### What you are asked to do
From the first line to the last, return the data exactly as it stands.

[Dataset records]

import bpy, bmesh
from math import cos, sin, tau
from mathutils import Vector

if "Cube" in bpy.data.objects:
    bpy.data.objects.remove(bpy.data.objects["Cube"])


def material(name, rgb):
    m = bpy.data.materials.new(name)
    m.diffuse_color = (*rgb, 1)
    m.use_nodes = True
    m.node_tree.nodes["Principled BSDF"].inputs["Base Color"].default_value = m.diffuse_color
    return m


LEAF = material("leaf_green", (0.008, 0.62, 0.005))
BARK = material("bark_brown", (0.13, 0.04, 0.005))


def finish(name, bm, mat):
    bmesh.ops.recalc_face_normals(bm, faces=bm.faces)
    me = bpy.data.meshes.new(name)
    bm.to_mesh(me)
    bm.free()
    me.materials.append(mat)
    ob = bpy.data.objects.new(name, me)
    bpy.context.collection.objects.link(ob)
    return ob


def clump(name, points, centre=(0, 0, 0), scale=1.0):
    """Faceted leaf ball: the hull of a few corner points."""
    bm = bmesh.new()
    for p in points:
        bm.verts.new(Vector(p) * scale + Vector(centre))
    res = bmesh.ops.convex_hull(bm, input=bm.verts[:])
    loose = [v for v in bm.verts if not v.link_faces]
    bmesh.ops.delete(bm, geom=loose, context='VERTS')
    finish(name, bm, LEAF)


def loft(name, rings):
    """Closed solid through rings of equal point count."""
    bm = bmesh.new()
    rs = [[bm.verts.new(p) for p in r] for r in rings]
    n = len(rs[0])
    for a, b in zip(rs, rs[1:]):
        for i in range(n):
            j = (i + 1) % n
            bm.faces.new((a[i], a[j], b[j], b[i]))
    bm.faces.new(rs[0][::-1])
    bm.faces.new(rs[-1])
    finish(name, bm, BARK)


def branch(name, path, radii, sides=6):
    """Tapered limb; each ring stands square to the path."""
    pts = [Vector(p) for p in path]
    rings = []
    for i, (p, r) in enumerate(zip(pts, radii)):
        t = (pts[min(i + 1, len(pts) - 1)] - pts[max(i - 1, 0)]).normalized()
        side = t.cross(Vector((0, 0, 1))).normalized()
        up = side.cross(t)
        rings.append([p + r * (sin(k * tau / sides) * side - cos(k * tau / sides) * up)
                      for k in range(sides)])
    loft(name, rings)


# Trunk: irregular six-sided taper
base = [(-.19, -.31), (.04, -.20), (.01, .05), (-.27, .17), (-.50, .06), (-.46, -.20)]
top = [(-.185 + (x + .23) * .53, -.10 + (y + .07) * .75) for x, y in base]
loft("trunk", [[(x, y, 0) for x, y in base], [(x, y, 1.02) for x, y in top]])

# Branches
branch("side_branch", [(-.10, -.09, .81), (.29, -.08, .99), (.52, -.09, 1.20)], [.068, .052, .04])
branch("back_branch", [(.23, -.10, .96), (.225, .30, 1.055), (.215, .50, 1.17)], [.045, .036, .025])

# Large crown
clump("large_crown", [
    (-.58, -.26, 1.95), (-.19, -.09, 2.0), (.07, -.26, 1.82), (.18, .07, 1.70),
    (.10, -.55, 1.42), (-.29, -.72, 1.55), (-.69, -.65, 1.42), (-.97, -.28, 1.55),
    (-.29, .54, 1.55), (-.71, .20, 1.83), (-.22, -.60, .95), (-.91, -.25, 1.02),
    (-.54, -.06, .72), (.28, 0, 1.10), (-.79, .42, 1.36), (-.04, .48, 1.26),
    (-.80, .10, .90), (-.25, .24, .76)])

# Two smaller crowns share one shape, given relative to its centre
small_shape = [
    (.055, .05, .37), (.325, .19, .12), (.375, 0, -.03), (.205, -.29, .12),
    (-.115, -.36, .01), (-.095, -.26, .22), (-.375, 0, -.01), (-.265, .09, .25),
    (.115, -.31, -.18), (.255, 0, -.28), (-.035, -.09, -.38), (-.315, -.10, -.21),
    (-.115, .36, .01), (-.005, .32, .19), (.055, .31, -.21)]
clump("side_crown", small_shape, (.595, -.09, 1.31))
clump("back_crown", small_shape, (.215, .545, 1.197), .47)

### Response area
import bpy, bmesh
from math import cos, sin, tau
from mathutils import Vector

if "Cube" in bpy.data.objects:
    bpy.data.objects.remove(bpy.data.objects["Cube"])


def material(name, rgb):
    m = bpy.data.materials.new(name)
    m.diffuse_color = (*rgb, 1)
    m.use_nodes = True
    m.node_tree.nodes["Principled BSDF"].inputs["Base Color"].default_value = m.diffuse_color
    return m


LEAF = material("leaf_green", (0.008, 0.62, 0.005))
BARK = material("bark_brown", (0.13, 0.04, 0.005))


def finish(name, bm, mat):
    bmesh.ops.recalc_face_normals(bm, faces=bm.faces)
    me = bpy.data.meshes.new(name)
    bm.to_mesh(me)
    bm.free()
    me.materials.append(mat)
    ob = bpy.data.objects.new(name, me)
    bpy.context.collection.objects.link(ob)
    return ob


def clump(name, points, centre=(0, 0, 0), scale=1.0):
    """Faceted leaf ball: the hull of a few corner points."""
    bm = bmesh.new()
    for p in points:
        bm.verts.new(Vector(p) * scale + Vector(centre))
    res = bmesh.ops.convex_hull(bm, input=bm.verts[:])
    loose = [v for v in bm.verts if not v.link_faces]
    bmesh.ops.delete(bm, geom=loose, context='VERTS')
    finish(name, bm, LEAF)


def loft(name, rings):
    """Closed solid through rings of equal point count."""
    bm = bmesh.new()
    rs = [[bm.verts.new(p) for p in r] for r in rings]
    n = len(rs[0])
    for a, b in zip(rs, rs[1:]):
        for i in range(n):
            j = (i + 1) % n
            bm.faces.new((a[i], a[j], b[j], b[i]))
    bm.faces.new(rs[0][::-1])
    bm.faces.new(rs[-1])
    finish(name, bm, BARK)


def branch(name, path, radii, sides=6):
    """Tapered limb; each ring stands square to the path."""
    pts = [Vector(p) for p in path]
    rings = []
    for i, (p, r) in enumerate(zip(pts, radii)):
        t = (pts[min(i + 1, len(pts) - 1)] - pts[max(i - 1, 0)]).normalized()
        side = t.cross(Vector((0, 0, 1))).normalized()
        up = side.cross(t)
        rings.append([p + r * (sin(k * tau / sides) * side - cos(k * tau / sides) * up)
                      for k in range(sides)])
    loft(name, rings)


# Trunk: irregular six-sided taper
base = [(-.19, -.31), (.04, -.20), (.01, .05), (-.27, .17), (-.50, .06), (-.46, -.20)]
top = [(-.185 + (x + .23) * .53, -.10 + (y + .07) * .75) for x, y in base]
loft("trunk", [[(x, y, 0) for x, y in base], [(x, y, 1.02) for x, y in top]])

# Branches
branch("side_branch", [(-.10, -.09, .81), (.29, -.08, .99), (.52, -.09, 1.20)], [.068, .052, .04])
branch("back_branch", [(.23, -.10, .96), (.225, .30, 1.055), (.215, .50, 1.17)], [.045, .036, .025])

# Large crown
clump("large_crown", [
    (-.58, -.26, 1.95), (-.19, -.09, 2.0), (.07, -.26, 1.82), (.18, .07, 1.70),
    (.10, -.55, 1.42), (-.29, -.72, 1.55), (-.69, -.65, 1.42), (-.97, -.28, 1.55),
    (-.29, .54, 1.55), (-.71, .20, 1.83), (-.22, -.60, .95), (-.91, -.25, 1.02),
    (-.54, -.06, .72), (.28, 0, 1.10), (-.79, .42, 1.36), (-.04, .48, 1.26),
    (-.80, .10, .90), (-.25, .24, .76)])

# Two smaller crowns share one shape, given relative to its centre
small_shape = [
    (.055, .05, .37), (.325, .19, .12), (.375, 0, -.03), (.205, -.29, .12),
    (-.115, -.36, .01), (-.095, -.26, .22), (-.375, 0, -.01), (-.265, .09, .25),
    (.115, -.31, -.18), (.255, 0, -.28), (-.035, -.09, -.38), (-.315, -.10, -.21),
    (-.115, .36, .01), (-.005, .32, .19), (.055, .31, -.21)]
clump("side_crown", small_shape, (.595, -.09, 1.31))
clump("back_crown", small_shape, (.215, .545, 1.197), .47)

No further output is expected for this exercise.